Although Cameron and Clegg might want to persuade us that one set of quarterly figures justifies their ruthless programme of cuts, most people in the real world know that their words ring hollow.
So I can understand why some people were happy to learn that a new plan to develop part of Glasgow city centre has been approved by the Scottish Government.
Improvements to public spaces and a big retail expansion at Buchanan Galleries, have been proposed by Glasgow City Council and approved by the Scottish Government. Sadly, all is not as it seems.
The development is to be funded by a new scheme called TIF – tax increment finance.
Quite simply it means that the council will borrow the money and repay its debt from the increased business rates which will roll in from new businesses in the future.
In normal circumstances there might be a case for this: ensuring that retailers in the city effectively end up funding the investment in public spaces which benefit them and help them make their profits.
But with city centre premises lying empty I have to question this scheme.
The fact is that it's based on a pretty reckless assumption that retail sales will not only recover, but grow faster than the rest of the economy for decades to come.
If this doesn't happen, it's the public purse which will be at risk. Taxpayers will have stumped up for the development, with no guarantee of seeing the debt repaid.
Given that it's linked to the expansion of a privately owned shopping centre, you're also being asked to take on the risk to help drive up someone else's profits.
This kind of gamble is bad enough while the real-world recession continues and retail premises lie empty, but do we really think the solution lies in the very habits that got us into this mess?
City centre retail grew for years as people spent ever more cash and credit, consuming ever more stuff just for its own sake.
The kind of local businesses which kept communities and neighbourhoods alive dwindled away, while identical chain stores in the city centre and the big malls rang to the slogan: "Let's go shopping forever."
We must do better than this.
IF ECONOMIC recovery means anything, surely it means running a healthier economy than the one that failed us.

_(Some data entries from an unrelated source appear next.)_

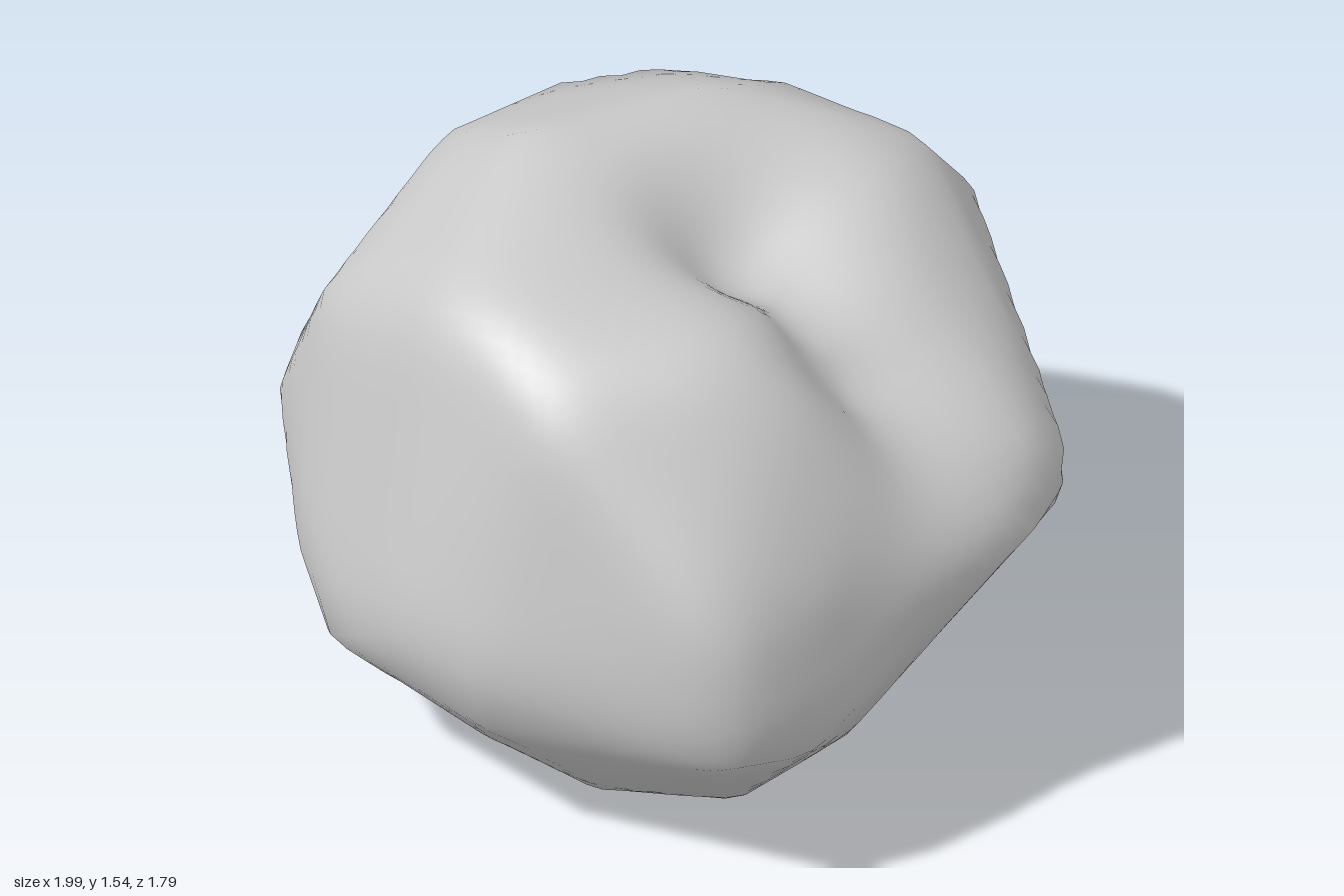
import * as THREE from 'three';
import { mergeVertices } from 'three/addons/utils/BufferGeometryUtils.js';
import { ConvexGeometry } from 'three/addons/geometries/ConvexGeometry.js';

// Corners of the boulder's outer bulk
const CORNERS = [
  // underside
  [-0.66, 0.27, 0.45], [-0.56, 0.19, 0], [-0.1, 0.28, 0.72], [0.1, 0.27, 0.72], [0.1, 0.07, 0.52],
  [0.35, 0.03, 0.34], [0.45, 0.1, 0.42], [-0.08, 0, -0.25], [0.5, 0.12, 0], [0.71, 0.33, 0.33],
  [0.02, 0.12, -0.48], [-0.28, 0.12, -0.46], [0.6, 0.28, -0.44],
  // widest belt
  [-1, 0.78, 0.07], [-0.99, 0.52, 0.12], [-0.94, 0.76, 0.28], [-0.96, 0.58, -0.18], [-0.88, 0.5, -0.28],
  [-0.71, 0.53, 0.57], [-0.55, 0.4, 0.7], [-0.05, 0.4, 0.84], [-0.28, 0.6, 0.85], [-0.03, 0.58, 0.9],
  [0.64, 0.47, 0.79], [0.63, 0.83, 0.79], [0.76, 0.45, 0.59], [1, 0.8, -0.07], [0.95, 0.91, -0.31],
  [0.96, 0.77, -0.29], [0.36, 0.8, -0.88], [0.1, 0.77, -0.9], [0.1, 0.57, -0.85], [-0.46, 0.8, -0.67],
  // shoulders and crown
  [-0.75, 1.18, 0.38], [-0.69, 1.38, -0.1], [-0.73, 1.2, -0.42], [-0.39, 1.55, 0.02], [-0.15, 1.51, -0.43],
  [-0.25, 1.45, 0.65], [-0.05, 1.47, 0.62], [0.4, 1.4, 0.44], [0.1, 1.33, 0.78], [0.56, 1.29, 0.35],
  [-0.4, 1.36, -0.64], [-0.58, 1.34, -0.5], [-0.08, 1.39, -0.7], [0.3, 1.37, -0.7], [0.38, 1.18, -0.83],
  [-0.1, 1.17, -0.85],
];

// Hollows worn into the bulk: centre, radius, depth
const HOLLOWS = [
  [new THREE.Vector3(0.21, 1.4, -0.1), 0.4, 0.18],
  [new THREE.Vector3(0.54, 1.2, 0.02), 0.34, 0.13],
  [new THREE.Vector3(0.76, 1.06, 0.02), 0.28, 0.08],
  [new THREE.Vector3(0.85, 0.75, 0.3), 0.3, 0.03],
  [new THREE.Vector3(-0.3, 0.2, 0.45), 0.33, 0.07],
  [new THREE.Vector3(-0.36, 0.12, -0.02), 0.24, 0.04],
];

const CENTRE = new THREE.Vector3(0, 0.75, 0);

// Planes of the faceted bulk, measured from its centre
function bulkPlanes() {
  const hull = new ConvexGeometry(CORNERS.map((c) => new THREE.Vector3(...c).sub(CENTRE)));
  const pos = hull.getAttribute('position');
  const corner = (i) => new THREE.Vector3().fromBufferAttribute(pos, i);
  const planes = [];
  for (let i = 0; i < pos.count; i += 3) {
    planes.push(new THREE.Plane().setFromCoplanarPoints(corner(i), corner(i + 1), corner(i + 2)));
  }
  return planes;
}

// Blends each normal with its neighbours for a worn, rounded look
function softenNormals(geometry, passes) {
  const normal = geometry.getAttribute('normal');
  const index = geometry.getIndex();
  for (let pass = 0; pass < passes; pass++) {
    const old = normal.clone();
    const add = (to, from) => normal.setXYZ(
      to,
      normal.getX(to) + old.getX(from),
      normal.getY(to) + old.getY(from),
      normal.getZ(to) + old.getZ(from),
    );
    for (let i = 0; i < index.count; i += 3) {
      for (let k = 0; k < 3; k++) add(index.getX(i + k), index.getX(i + ((k + 1) % 3)));
    }
    geometry.normalizeNormals();
  }
}

function boulderGeometry() {
  const planes = bulkPlanes();
  const ball = new THREE.IcosahedronGeometry(1, 21);
  ball.deleteAttribute('normal');
  ball.deleteAttribute('uv');
  const geometry = mergeVertices(ball);
  const pos = geometry.getAttribute('position');
  const dir = new THREE.Vector3();
  const point = new THREE.Vector3();
  for (let i = 0; i < pos.count; i++) {
    // push each point out to the nearest facet
    dir.fromBufferAttribute(pos, i).normalize();
    let radius = Infinity;
    for (const plane of planes) {
      const slope = plane.normal.dot(dir);
      if (slope > 1e-5) radius = Math.min(radius, -plane.constant / slope);
    }
    point.copy(dir).multiplyScalar(radius).add(CENTRE);
    // sink the hollows, each with a flattish floor
    let sink = 0;
    for (const [centre, size, depth] of HOLLOWS) {
      sink += depth * (1 - THREE.MathUtils.smoothstep(point.distanceTo(centre), size * 0.15, size));
    }
    point.addScaledVector(dir, -sink);
    pos.setXYZ(i, point.x, point.y, point.z);
  }
  geometry.computeVertexNormals();
  softenNormals(geometry, 6);
  return geometry;
}

export function createModel() {
  const group = new THREE.Group();
  group.name = 'rock';
  const boulder = new THREE.Mesh(boulderGeometry(), new THREE.MeshStandardMaterial({ color: 0xcccccc }));
  boulder.name = 'boulder';
  group.add(boulder);
  return group;
}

An economy that helps people to live within their means instead of on plastic, one that supports real local businesses with their roots in the communities they serve, and one that looks after our city's public spaces, but not at the expense of debt for tomorrow's taxpayers.